[Items from a data source]
::::::
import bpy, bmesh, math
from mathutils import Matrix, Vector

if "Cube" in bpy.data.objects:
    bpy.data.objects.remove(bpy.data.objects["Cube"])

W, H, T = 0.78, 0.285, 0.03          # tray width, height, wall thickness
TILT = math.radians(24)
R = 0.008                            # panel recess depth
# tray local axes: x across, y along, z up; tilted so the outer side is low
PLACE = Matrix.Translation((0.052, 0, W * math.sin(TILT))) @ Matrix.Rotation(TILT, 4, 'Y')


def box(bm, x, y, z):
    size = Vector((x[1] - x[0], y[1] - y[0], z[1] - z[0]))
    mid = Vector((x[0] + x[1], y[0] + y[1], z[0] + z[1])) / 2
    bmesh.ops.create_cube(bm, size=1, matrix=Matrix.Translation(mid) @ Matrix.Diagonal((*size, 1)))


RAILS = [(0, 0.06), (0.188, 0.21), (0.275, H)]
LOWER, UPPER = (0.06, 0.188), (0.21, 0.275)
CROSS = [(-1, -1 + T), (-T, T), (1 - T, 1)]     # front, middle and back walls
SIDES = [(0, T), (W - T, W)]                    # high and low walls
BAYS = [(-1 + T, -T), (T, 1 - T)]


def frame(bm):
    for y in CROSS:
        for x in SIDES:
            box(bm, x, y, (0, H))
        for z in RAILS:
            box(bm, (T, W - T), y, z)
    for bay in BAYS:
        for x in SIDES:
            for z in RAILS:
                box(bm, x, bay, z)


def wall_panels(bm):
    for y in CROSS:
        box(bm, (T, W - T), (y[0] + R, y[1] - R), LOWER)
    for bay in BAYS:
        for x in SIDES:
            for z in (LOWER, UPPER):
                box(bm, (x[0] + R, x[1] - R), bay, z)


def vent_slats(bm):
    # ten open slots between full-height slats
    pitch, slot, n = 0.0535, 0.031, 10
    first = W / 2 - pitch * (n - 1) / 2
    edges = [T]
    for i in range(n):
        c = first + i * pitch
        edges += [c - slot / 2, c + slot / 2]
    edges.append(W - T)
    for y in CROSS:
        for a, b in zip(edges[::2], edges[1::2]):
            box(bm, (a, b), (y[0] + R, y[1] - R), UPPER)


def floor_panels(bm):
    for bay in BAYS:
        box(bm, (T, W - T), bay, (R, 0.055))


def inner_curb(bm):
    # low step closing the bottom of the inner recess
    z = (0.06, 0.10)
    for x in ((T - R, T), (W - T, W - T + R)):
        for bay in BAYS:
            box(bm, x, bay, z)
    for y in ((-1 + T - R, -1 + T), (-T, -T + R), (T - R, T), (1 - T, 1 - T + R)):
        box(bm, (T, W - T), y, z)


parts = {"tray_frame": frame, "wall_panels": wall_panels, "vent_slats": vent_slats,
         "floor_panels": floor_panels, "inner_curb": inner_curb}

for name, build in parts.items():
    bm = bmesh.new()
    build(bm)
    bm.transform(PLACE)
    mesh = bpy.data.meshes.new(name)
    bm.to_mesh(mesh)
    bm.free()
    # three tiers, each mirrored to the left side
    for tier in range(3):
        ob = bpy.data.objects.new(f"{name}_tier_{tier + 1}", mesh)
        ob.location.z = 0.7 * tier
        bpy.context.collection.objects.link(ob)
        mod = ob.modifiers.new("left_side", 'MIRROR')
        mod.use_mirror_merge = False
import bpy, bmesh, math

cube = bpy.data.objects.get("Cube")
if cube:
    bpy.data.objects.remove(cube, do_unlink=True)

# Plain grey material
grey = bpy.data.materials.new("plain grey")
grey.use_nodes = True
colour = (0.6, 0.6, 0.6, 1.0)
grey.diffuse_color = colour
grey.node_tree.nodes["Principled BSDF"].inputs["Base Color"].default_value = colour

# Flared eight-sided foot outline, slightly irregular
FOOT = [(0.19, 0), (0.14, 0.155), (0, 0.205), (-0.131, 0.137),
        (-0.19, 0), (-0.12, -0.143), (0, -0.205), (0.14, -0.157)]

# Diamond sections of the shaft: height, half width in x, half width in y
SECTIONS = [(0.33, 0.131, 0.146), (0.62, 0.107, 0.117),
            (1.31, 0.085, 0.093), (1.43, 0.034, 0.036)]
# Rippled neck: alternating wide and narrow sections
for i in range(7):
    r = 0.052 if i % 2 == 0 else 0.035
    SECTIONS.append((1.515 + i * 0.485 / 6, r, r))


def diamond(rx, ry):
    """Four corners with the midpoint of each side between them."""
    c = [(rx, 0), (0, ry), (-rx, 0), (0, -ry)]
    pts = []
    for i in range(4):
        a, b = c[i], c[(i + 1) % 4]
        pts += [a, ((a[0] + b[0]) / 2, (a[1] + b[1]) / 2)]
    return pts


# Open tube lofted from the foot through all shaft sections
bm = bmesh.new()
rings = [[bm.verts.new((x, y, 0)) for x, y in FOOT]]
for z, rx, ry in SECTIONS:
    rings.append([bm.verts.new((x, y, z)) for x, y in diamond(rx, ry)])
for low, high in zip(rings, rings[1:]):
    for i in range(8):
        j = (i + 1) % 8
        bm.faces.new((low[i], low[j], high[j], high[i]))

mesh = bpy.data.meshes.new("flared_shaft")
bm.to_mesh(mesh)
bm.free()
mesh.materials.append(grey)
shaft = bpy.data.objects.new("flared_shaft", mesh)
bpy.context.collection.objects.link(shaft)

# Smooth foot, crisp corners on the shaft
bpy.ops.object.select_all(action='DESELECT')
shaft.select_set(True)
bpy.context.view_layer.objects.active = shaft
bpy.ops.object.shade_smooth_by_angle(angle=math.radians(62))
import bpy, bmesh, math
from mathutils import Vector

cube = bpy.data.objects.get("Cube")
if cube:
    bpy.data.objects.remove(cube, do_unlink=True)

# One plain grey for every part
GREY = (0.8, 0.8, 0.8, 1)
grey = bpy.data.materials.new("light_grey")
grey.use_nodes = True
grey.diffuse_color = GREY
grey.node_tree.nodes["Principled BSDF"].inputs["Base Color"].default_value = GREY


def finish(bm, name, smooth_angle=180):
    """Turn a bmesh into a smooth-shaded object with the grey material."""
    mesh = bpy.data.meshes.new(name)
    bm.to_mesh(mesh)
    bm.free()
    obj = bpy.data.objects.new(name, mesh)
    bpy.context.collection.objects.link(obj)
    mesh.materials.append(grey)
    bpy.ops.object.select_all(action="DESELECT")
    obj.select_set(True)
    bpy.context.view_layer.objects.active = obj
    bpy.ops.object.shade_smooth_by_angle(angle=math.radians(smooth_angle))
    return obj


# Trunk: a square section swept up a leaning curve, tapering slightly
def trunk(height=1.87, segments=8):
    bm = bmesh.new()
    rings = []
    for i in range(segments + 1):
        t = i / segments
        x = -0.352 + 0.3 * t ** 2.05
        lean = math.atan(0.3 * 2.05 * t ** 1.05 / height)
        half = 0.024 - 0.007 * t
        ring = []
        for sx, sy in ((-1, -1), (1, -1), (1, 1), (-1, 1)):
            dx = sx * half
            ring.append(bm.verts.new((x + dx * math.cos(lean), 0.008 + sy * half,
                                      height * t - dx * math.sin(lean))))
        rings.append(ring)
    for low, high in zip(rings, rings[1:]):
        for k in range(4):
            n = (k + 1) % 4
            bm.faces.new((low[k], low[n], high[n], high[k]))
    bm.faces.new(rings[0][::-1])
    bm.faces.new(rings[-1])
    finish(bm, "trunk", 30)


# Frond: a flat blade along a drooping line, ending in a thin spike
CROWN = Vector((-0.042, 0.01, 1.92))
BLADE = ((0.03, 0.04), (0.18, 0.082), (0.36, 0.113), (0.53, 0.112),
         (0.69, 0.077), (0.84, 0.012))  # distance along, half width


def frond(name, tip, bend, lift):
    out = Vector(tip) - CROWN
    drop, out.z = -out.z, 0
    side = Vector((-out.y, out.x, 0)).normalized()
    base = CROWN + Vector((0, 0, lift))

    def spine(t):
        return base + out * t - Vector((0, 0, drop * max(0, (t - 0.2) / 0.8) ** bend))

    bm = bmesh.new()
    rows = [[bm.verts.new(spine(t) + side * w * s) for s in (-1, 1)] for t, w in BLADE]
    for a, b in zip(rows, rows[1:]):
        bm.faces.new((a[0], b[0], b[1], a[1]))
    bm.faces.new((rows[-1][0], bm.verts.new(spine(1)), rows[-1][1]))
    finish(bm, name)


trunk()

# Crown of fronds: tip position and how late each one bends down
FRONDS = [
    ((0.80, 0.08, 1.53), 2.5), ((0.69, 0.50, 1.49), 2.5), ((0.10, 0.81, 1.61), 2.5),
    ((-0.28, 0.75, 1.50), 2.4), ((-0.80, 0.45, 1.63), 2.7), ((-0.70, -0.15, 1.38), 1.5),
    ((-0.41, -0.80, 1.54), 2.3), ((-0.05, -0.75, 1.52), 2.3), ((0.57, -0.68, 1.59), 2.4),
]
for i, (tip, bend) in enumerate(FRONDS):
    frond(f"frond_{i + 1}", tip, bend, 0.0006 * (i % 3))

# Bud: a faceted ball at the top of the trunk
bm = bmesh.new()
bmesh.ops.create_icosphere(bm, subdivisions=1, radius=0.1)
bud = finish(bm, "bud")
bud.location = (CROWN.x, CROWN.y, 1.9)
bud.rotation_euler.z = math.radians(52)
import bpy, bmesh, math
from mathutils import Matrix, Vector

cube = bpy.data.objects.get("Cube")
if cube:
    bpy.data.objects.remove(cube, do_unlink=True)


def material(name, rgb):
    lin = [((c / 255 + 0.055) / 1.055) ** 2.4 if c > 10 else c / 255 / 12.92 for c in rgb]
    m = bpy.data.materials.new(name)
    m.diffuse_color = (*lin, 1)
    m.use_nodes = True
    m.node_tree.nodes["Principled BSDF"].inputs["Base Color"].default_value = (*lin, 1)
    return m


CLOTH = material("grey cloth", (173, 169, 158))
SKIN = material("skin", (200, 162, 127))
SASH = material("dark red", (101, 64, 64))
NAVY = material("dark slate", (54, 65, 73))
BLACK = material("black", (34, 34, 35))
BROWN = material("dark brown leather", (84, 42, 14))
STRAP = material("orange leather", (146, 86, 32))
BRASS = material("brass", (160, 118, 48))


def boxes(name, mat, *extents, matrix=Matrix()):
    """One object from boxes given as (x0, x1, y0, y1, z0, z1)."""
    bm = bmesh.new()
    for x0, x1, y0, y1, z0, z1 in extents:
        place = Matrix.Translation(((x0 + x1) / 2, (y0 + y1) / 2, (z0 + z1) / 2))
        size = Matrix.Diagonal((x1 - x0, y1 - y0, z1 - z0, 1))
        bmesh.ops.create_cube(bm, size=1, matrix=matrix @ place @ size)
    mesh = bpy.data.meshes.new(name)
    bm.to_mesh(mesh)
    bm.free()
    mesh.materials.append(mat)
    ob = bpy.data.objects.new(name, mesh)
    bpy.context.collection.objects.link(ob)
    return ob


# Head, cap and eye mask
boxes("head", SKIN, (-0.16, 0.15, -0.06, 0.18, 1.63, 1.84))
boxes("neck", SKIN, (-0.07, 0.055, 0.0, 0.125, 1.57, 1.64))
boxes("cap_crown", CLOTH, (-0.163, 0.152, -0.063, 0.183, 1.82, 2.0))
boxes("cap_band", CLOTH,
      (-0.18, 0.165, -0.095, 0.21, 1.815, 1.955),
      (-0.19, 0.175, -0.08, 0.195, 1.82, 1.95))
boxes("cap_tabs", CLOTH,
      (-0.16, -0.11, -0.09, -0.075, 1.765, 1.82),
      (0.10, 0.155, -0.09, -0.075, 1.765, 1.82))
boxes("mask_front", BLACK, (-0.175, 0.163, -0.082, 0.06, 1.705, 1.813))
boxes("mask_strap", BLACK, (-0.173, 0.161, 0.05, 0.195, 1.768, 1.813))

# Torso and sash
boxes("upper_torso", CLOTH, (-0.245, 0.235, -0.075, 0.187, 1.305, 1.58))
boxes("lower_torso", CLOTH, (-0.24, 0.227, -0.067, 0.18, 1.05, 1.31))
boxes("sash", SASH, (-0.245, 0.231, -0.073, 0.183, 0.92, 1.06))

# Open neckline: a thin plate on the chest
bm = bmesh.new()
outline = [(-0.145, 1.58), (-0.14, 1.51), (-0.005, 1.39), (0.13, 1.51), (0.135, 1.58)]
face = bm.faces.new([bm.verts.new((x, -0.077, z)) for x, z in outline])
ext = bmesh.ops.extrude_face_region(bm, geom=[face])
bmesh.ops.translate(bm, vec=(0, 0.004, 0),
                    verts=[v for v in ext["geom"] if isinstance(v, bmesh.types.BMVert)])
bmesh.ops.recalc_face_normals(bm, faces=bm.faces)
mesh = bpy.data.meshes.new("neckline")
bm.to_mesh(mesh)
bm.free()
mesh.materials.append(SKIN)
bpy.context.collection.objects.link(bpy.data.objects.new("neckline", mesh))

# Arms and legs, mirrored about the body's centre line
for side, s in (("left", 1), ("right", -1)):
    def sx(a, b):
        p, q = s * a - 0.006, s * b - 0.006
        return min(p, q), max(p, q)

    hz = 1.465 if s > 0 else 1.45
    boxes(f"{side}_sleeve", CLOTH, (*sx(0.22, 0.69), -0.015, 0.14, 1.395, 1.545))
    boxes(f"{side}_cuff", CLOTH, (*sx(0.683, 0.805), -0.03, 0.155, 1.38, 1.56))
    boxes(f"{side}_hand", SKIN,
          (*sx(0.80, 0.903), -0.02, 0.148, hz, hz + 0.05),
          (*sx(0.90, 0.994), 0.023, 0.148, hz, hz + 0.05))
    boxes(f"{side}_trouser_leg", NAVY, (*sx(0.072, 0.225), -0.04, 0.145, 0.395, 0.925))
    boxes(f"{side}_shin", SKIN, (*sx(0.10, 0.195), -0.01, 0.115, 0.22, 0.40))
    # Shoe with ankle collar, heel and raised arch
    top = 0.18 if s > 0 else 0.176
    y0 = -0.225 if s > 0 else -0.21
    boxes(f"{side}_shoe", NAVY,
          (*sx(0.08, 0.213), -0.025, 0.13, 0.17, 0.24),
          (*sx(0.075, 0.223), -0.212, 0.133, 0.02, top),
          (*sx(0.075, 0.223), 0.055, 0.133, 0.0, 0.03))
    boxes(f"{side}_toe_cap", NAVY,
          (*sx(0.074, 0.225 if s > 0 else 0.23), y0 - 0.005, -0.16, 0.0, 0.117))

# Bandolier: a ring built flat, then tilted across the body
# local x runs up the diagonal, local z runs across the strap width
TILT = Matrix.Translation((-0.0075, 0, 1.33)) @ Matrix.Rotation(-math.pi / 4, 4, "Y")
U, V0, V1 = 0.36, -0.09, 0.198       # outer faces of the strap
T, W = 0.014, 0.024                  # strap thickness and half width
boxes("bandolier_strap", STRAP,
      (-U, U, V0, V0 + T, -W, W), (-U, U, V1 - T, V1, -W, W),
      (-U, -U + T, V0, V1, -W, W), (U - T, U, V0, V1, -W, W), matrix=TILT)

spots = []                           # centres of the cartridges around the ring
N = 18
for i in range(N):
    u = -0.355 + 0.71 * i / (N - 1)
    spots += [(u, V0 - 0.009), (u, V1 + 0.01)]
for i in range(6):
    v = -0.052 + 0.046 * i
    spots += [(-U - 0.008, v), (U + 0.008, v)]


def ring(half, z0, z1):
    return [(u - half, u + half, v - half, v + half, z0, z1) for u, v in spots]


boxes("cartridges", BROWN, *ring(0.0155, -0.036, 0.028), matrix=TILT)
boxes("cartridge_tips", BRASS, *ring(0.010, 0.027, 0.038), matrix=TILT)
::::::
◆ **Exercise brief**: In the data above, which lines lie between the line with "0.155, 1.38, 1.56))" and the line with "v = -0.052 + 0.046 * i", inclusive? Print those lines exactly and nothing else.

◆ **Result**:
    boxes(f"{side}_cuff", CLOTH, (*sx(0.683, 0.805), -0.03, 0.155, 1.38, 1.56))
    boxes(f"{side}_hand", SKIN,
          (*sx(0.80, 0.903), -0.02, 0.148, hz, hz + 0.05),
          (*sx(0.90, 0.994), 0.023, 0.148, hz, hz + 0.05))
    boxes(f"{side}_trouser_leg", NAVY, (*sx(0.072, 0.225), -0.04, 0.145, 0.395, 0.925))
    boxes(f"{side}_shin", SKIN, (*sx(0.10, 0.195), -0.01, 0.115, 0.22, 0.40))
    # Shoe with ankle collar, heel and raised arch
    top = 0.18 if s > 0 else 0.176
    y0 = -0.225 if s > 0 else -0.21
    boxes(f"{side}_shoe", NAVY,
          (*sx(0.08, 0.213), -0.025, 0.13, 0.17, 0.24),
          (*sx(0.075, 0.223), -0.212, 0.133, 0.02, top),
          (*sx(0.075, 0.223), 0.055, 0.133, 0.0, 0.03))
    boxes(f"{side}_toe_cap", NAVY,
          (*sx(0.074, 0.225 if s > 0 else 0.23), y0 - 0.005, -0.16, 0.0, 0.117))

# Bandolier: a ring built flat, then tilted across the body
# local x runs up the diagonal, local z runs across the strap width
TILT = Matrix.Translation((-0.0075, 0, 1.33)) @ Matrix.Rotation(-math.pi / 4, 4, "Y")
U, V0, V1 = 0.36, -0.09, 0.198       # outer faces of the strap
T, W = 0.014, 0.024                  # strap thickness and half width
boxes("bandolier_strap", STRAP,
      (-U, U, V0, V0 + T, -W, W), (-U, U, V1 - T, V1, -W, W),
      (-U, -U + T, V0, V1, -W, W), (U - T, U, V0, V1, -W, W), matrix=TILT)

spots = []                           # centres of the cartridges around the ring
N = 18
for i in range(N):
    u = -0.355 + 0.71 * i / (N - 1)
    spots += [(u, V0 - 0.009), (u, V1 + 0.01)]
for i in range(6):
    v = -0.052 + 0.046 * i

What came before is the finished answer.